The AE (water), along with every other group member, provide specific knowledge that contributes to the overall running of the group. In this case, the authorising engineer (water) understands how to manage legionella risks, along with risks posed by other waterborne bacteria. They know where the risk factors are and can readily identify them in many varied locations and scenarios. They can assess the safety of the water system and identify where the risks lie, further clarifying whether those risks can be removed or reduced.
This knowledge then contributes to the approach taken by the Water Safety Group. The authorising engineer (water) would also attend regular meetings by the group, bringing expert advice to the table that is independent of the organisation they have been hired by. Their experience and qualifications also make them the best choice for providing guidance on various water engineering issues.
You can see the difference between guidance and advice and taking over certain aspects of water safety completely. We know that everyone who is part of a Water Safety Group has their own role to play. We have also seen how assumptions made by those working directly for the hiring organisation or company can potentially lead to problems.
Flexible water safety support to suit different scenarios

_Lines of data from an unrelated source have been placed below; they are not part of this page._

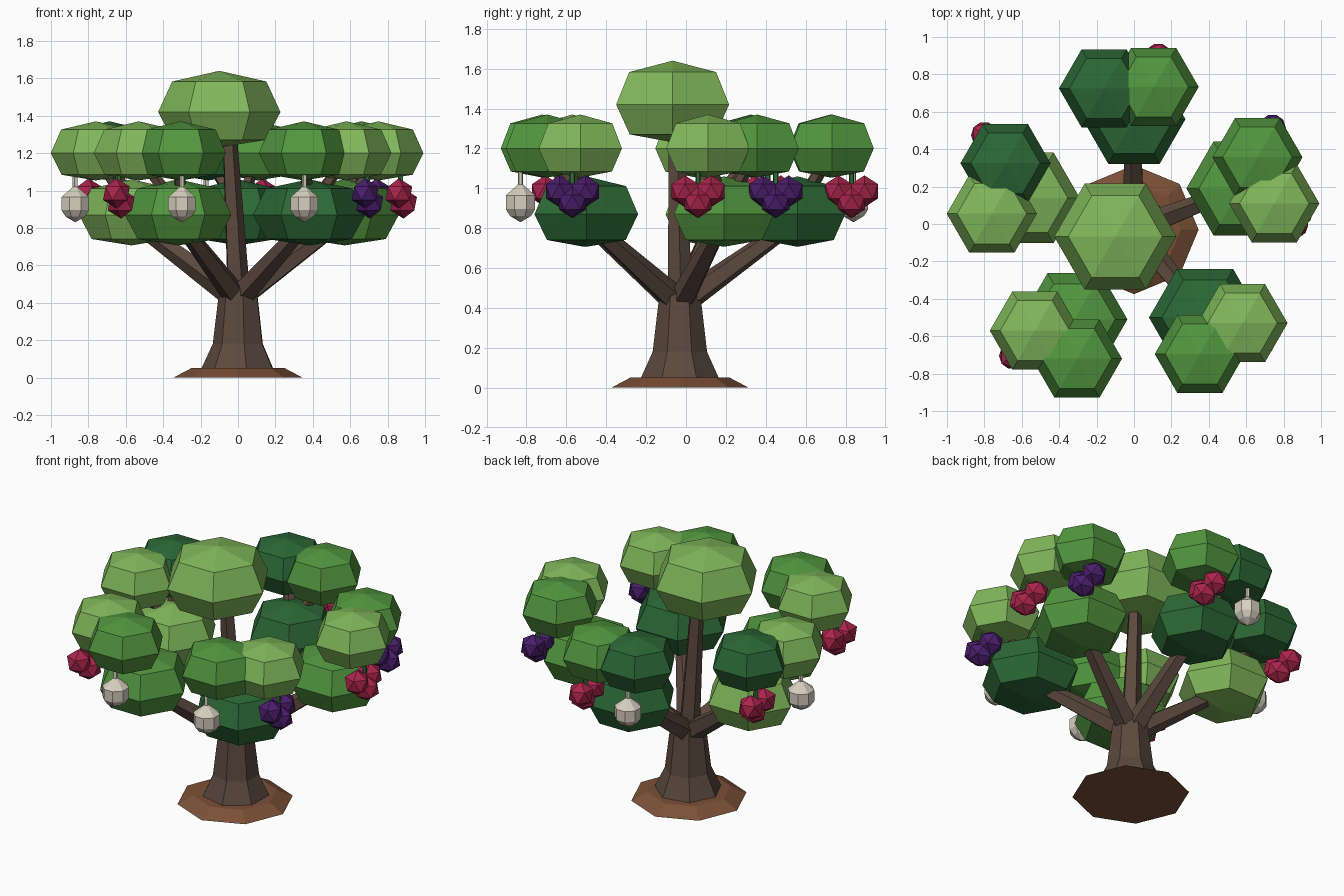
import bpy, bmesh, math
from mathutils import Vector

if "Cube" in bpy.data.objects:
    bpy.data.objects.remove(bpy.data.objects["Cube"])


def material(name, rgb):
    m = bpy.data.materials.new(name)
    m.diffuse_color = (*rgb, 1)
    m.use_nodes = True
    m.node_tree.nodes["Principled BSDF"].inputs["Base Color"].default_value = m.diffuse_color
    return m


LIGHT = material("light_leaf", (0.22, 0.48, 0.105))
MID = material("mid_leaf", (0.085, 0.31, 0.05))
DARK = material("dark_leaf", (0.025, 0.14, 0.036))
BARK = material("bark", (0.105, 0.067, 0.048))
SOIL = material("soil", (0.2, 0.08, 0.038))
RED = material("red_berry", (0.4, 0.018, 0.075))
PURPLE = material("purple_berry", (0.07, 0.013, 0.15))
CREAM = material("cream_fruit", (0.68, 0.63, 0.53))
STEM = material("green_stem", (0.03, 0.17, 0.04))


def finish(name, bm, mat):
    bmesh.ops.recalc_face_normals(bm, faces=bm.faces)
    me = bpy.data.meshes.new(name)
    bm.to_mesh(me)
    bm.free()
    me.materials.append(mat)
    ob = bpy.data.objects.new(name, me)
    bpy.context.collection.objects.link(ob)
    return ob


def lathe(name, profile, sides, centre, mat, turn=0.0):
    """Flat-faced turned solid from (radius, z) pairs; radius 0 makes a tip."""
    bm = bmesh.new()
    c = Vector(centre)
    rings = []
    for r, z in profile:
        n = 1 if r == 0 else sides
        rings.append([bm.verts.new(c + Vector((
            r * math.cos(turn + math.tau * i / sides),
            r * math.sin(turn + math.tau * i / sides), z))) for i in range(n)])
    for a, b in zip(rings, rings[1:]):
        for i in range(sides):
            j = (i + 1) % sides
            quad = [a[i % len(a)], a[j % len(a)], b[j % len(b)], b[i % len(b)]]
            bm.faces.new(list(dict.fromkeys(quad)))
    for ring in (rings[0], rings[-1]):
        if len(ring) > 1:
            bm.faces.new(ring)
    return finish(name, bm, mat)


def limb(name, start, end, r1, r2, mat, sides=5):
    """Tapered straight limb between two points."""
    a, b = Vector(start), Vector(end)
    ob = lathe(name, [(r1, 0), (r2, (b - a).length)], sides, (0, 0, 0), mat)
    ob.location = a
    ob.rotation_euler = (b - a).to_track_quat('Z', 'Y').to_euler()
    return ob


def leaf_blob(name, centre, r, up, mat):
    """Six-sided faceted clump with a shallow crown and underside."""
    profile = [(0, -0.86 * up), (0.76 * r, -0.68 * up), (r, 0),
               (0.77 * r, 0.74 * up), (0, up)]
    lathe(name, profile, 6, centre, mat)


def berry_bunch(name, x, y, mat):
    bm = bmesh.new()
    for dx, dy, z in ((-0.01, -0.065, 0.985), (-0.01, 0.065, 0.985), (0.015, 0, 0.93)):
        new = bmesh.ops.create_icosphere(bm, subdivisions=1, radius=0.08)["verts"]
        bmesh.ops.translate(bm, vec=(x + dx, y + dy, z), verts=new)
    finish(name, bm, mat)
    limb(name + "_stem", (x, y, 0.97), (x, y, 1.14), 0.014, 0.014, STEM)


def cream_fruit(name, x, y):
    lathe(name, [(0, 0.83), (0.055, 0.86), (0.08, 0.895), (0.08, 0.965), (0, 1.03)],
          8, (x, y, 0), CREAM, math.pi / 8)
    limb(name + "_string", (x, y, 1.0), (x, y, 1.14), 0.014, 0.014, CREAM)


# Ground mound and flared trunk
lathe("soil_mound", [(0.345, 0), (0.25, 0.05)], 8, (0, -0.03, 0), SOIL)
lathe("trunk", [(0.2, 0.03), (0.2, 0.05), (0.14, 0.18), (0.105, 0.47), (0.06, 0.52)],
      7, (0.005, -0.03, 0), BARK, -math.pi / 2 + 0.2)

# Central leader and crown
limb("central_branch", (0, -0.03, 0.44), (-0.05, -0.05, 1.35), 0.065, 0.04, BARK)
leaf_blob("crown_leaves", (-0.1, -0.067, 1.42), 0.327, 0.22, LIGHT)

# Each cluster: lower clump (x, y, r, colour), then two upper clumps
# (x, y, colour) each with the fruit hanging under it (x, y, colour)
clusters = {
    "back": ((0.0, 0.56, 0.275, DARK),
             ((-0.16, 0.725, DARK), (-0.17, 0.84, CREAM)),
             ((0.105, 0.733, MID), (0.14, 0.83, RED))),
    "right": ((0.57, 0.19, 0.29, MID),
              ((0.66, 0.357, MID), (0.75, 0.45, PURPLE)),
              ((0.75, 0.11, LIGHT), (0.87, 0.06, RED))),
    "front_right": ((0.38, -0.5, 0.3, DARK),
                    ((0.58, -0.53, LIGHT), (0.69, -0.57, PURPLE)),
                    ((0.352, -0.695, MID), (0.355, -0.83, CREAM))),
    "front_left": ((-0.32, -0.51, 0.285, MID),
                   ((-0.53, -0.57, LIGHT), (-0.64, -0.64, RED)),
                   ((-0.305, -0.72, MID), (-0.30, -0.83, CREAM))),
    "left": ((-0.57, 0.14, 0.28, LIGHT),
             ((-0.687, 0.325, DARK), (-0.79, 0.41, RED)),
             ((-0.76, 0.055, LIGHT), (-0.87, 0.06, CREAM))),
}
for side, (low, *uppers) in clusters.items():
    x, y, r, mat = low
    limb(side + "_branch", (0, -0.03, 0.42), (x, y, 0.84), 0.07, 0.04, BARK)
    leaf_blob(side + "_lower_leaves", (x, y, 0.87), r, 0.19, mat)
    for n, ((ux, uy, umat), (fx, fy, fmat)) in enumerate(uppers, 1):
        limb(f"{side}_twig_{n}", (x, y, 0.9), (ux, uy, 1.18), 0.04, 0.025, BARK)
        leaf_blob(f"{side}_upper_leaves_{n}", (ux, uy, 1.2), 0.241, 0.17, umat)
        if fmat is CREAM:
            cream_fruit(side + "_cream_fruit", fx, fy)
        else:
            berry_bunch(f"{side}_berries_{n}", fx, fy, fmat)
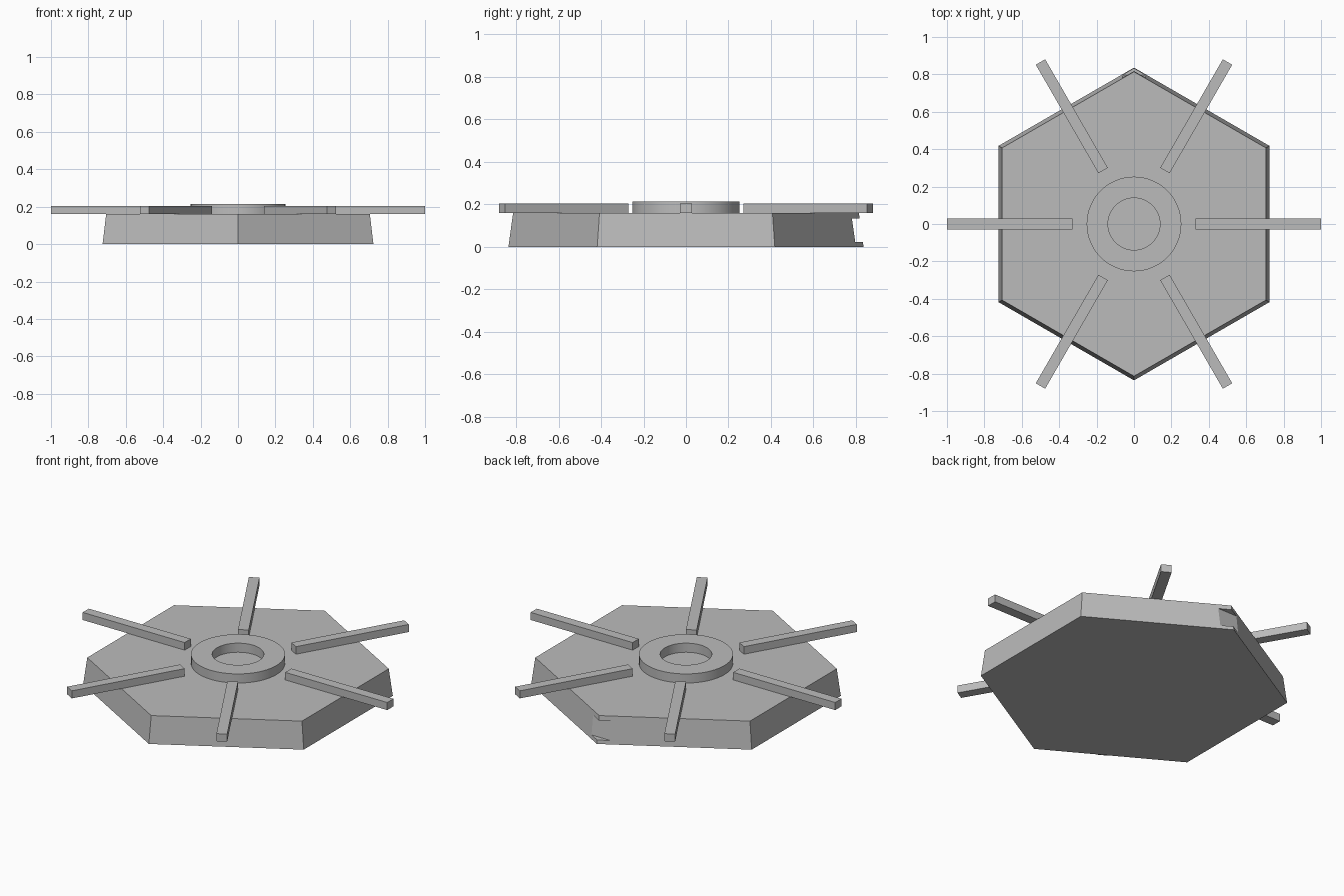
import bpy
import math
from mathutils import Matrix

cube = bpy.data.objects.get("Cube")
if cube:
    bpy.data.objects.remove(cube, do_unlink=True)

# Single flat grey
grey = bpy.data.materials.new("plain_grey")
grey.use_nodes = True
colour = (0.5, 0.5, 0.5, 1)
grey.diffuse_color = colour
grey.node_tree.nodes["Principled BSDF"].inputs["Base Color"].default_value = colour


def add_mesh(name, verts, faces):
    mesh = bpy.data.meshes.new(name)
    mesh.from_pydata(verts, [], faces)
    mesh.materials.append(grey)
    obj = bpy.data.objects.new(name, mesh)
    bpy.context.collection.objects.link(obj)
    return obj


def prism(name, lower, upper, z0, z1):
    """Solid between two matching counter-clockwise outlines."""
    n = len(lower)
    verts = [(x, y, z0) for x, y in lower] + [(x, y, z1) for x, y in upper]
    faces = [tuple(reversed(range(n))), tuple(range(n, 2 * n))]
    faces += [(i, (i + 1) % n, (i + 1) % n + n, i + n) for i in range(n)]
    return add_mesh(name, verts, faces)


def polygon(radius, sides=6):
    turns = [math.pi / 2 + math.tau * i / sides for i in range(sides)]
    return [(radius * math.cos(a), radius * math.sin(a)) for a in turns]


def rectangle(x0, x1, y0, y1):
    return [(x0, y0), (x1, y0), (x1, y1), (x0, y1)]


BASE_TOP = 0.16

# Tapered hexagonal base
base = prism("hexagonal_base", polygon(0.836), polygon(0.814), 0, BASE_TOP)

# Notch across the back corner, its inner wall sloping with the base
cutter = prism("notch_cutter", rectangle(-0.2, 0.2, 0.797, 1),
               rectangle(-0.2, 0.2, 0.781, 1), 0.022, 0.133)
cutter.hide_render = True
cutter.hide_viewport = True
cut = base.modifiers.new("corner_notch", 'BOOLEAN')
cut.operation = 'DIFFERENCE'
cut.solver = 'EXACT'
cut.object = cutter

# Six spokes lying on the base
for i in range(6):
    outline = rectangle(0.33, 1, -0.029, 0.029)
    spoke = prism(f"spoke_{i + 1}", outline, outline, BASE_TOP, 0.205)
    spoke.data.transform(Matrix.Rotation(i * math.tau / 6, 4, 'Z'))

# Raised central ring, made by revolving a rectangular section
SEGMENTS = 64
section = rectangle(0.139, 0.253, BASE_TOP, 0.214)
verts, faces = [], []
for i in range(SEGMENTS):
    a = math.tau * i / SEGMENTS
    verts += [(r * math.cos(a), r * math.sin(a), z) for r, z in section]
    here, there = 4 * i, 4 * ((i + 1) % SEGMENTS)
    for j in range(4):
        k = (j + 1) % 4
        faces.append((here + j, here + k, there + k, there + j))
ring = add_mesh("centre_ring", verts, [tuple(reversed(f)) for f in faces])
bpy.ops.object.select_all(action='DESELECT')
ring.select_set(True)
bpy.context.view_layer.objects.active = ring
bpy.ops.object.shade_smooth_by_angle(angle=math.radians(30))
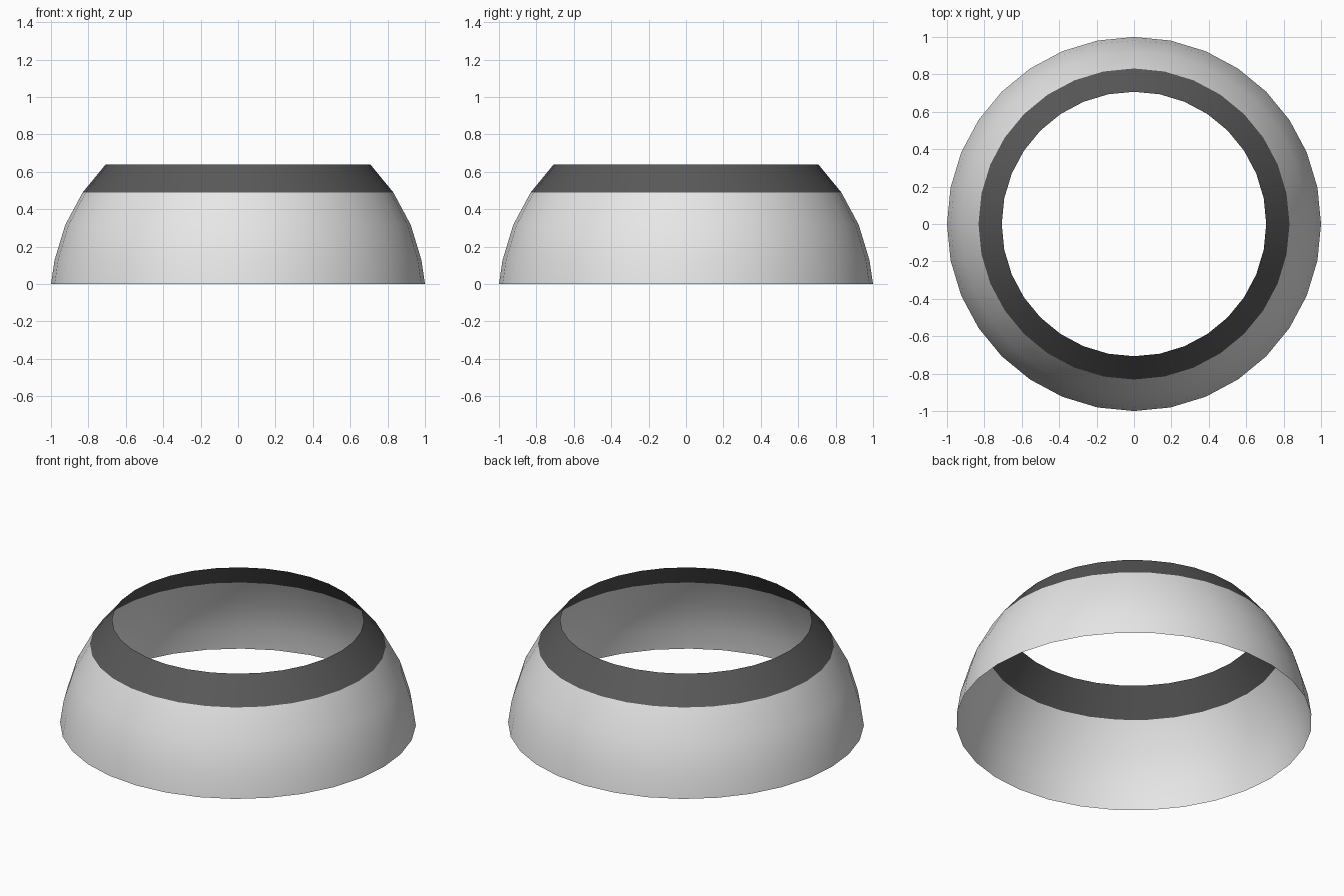
import bpy
import bmesh
import math
from mathutils import Vector

cube = bpy.data.objects.get("Cube")
if cube:
    bpy.data.objects.remove(cube, do_unlink=True)

SEGMENTS = 32
STEP = 2 * math.pi / SEGMENTS
SINK = 0.067  # how far the sphere centre lies below the ground


def make_material(name, grey):
    mat = bpy.data.materials.new(name)
    mat.use_nodes = True
    colour = (grey, grey, grey, 1)
    mat.diffuse_color = colour
    mat.node_tree.nodes["Principled BSDF"].inputs["Base Color"].default_value = colour
    return mat


def ring_point(i):
    """Profile point on the i-th latitude ring of the unit sphere."""
    if i == 0:
        return Vector((1, 0, 0))
    return Vector((math.cos(i * STEP), 0, math.sin(i * STEP) - SINK))


def make_band(name, first, last, mat):
    """Lathe an open sphere band between two latitude rings."""
    bm = bmesh.new()
    verts = [bm.verts.new(ring_point(i)) for i in range(first, last + 1)]
    edges = [bm.edges.new(pair) for pair in zip(verts, verts[1:])]
    bmesh.ops.spin(bm, geom=verts + edges, cent=(0, 0, 0), axis=(0, 0, 1),
                   angle=2 * math.pi, steps=SEGMENTS)
    bmesh.ops.remove_doubles(bm, verts=bm.verts[:], dist=0.001)
    # Turn every face outward
    for face in bm.faces:
        face.normal_update()
        centre = face.calc_center_median()
        if face.normal.x * centre.x + face.normal.y * centre.y < 0:
            face.normal_flip()
        face.smooth = True
    mesh = bpy.data.meshes.new(name)
    bm.to_mesh(mesh)
    bm.free()
    mesh.materials.append(mat)
    obj = bpy.data.objects.new(name, mesh)
    bpy.context.collection.objects.link(obj)
    return obj


# Light curved wall and dark sloping rim
make_band("dome_wall", 0, 3, make_material("light grey", 0.8))
make_band("top_rim", 3, 4, make_material("dark grey", 0.1))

Finally, it is important to note that the authorising engineer can tailor their services to meet the specific requirements of a certain location, business, premises, or organisation, as appropriate. Some are far more complex and involved than others. With auditing services, competency issues, and other features all carrying importance… clarity is the watchword here from the beginning.
Leading authorising engineers and water safety specialists
Our authorising engineers (water) and water safety specialists support those responsible for the control of legionella and other waterborne pathogens in healthcare organisations and large and multi-site businesses, helping them to meet their health and safety obligations in this specialist area.
We are experienced in the role of Authorising Engineer (Water) and can assist organisations in the development of water safety management teams, policies, and procedures to safeguard staff, clients and others across large scale and multi-site property portfolios, complex facilities and those considered to be higher risk.
If you have questions or you would like to speak with one of our AE water specialists please call us today on 0330 223 36 87…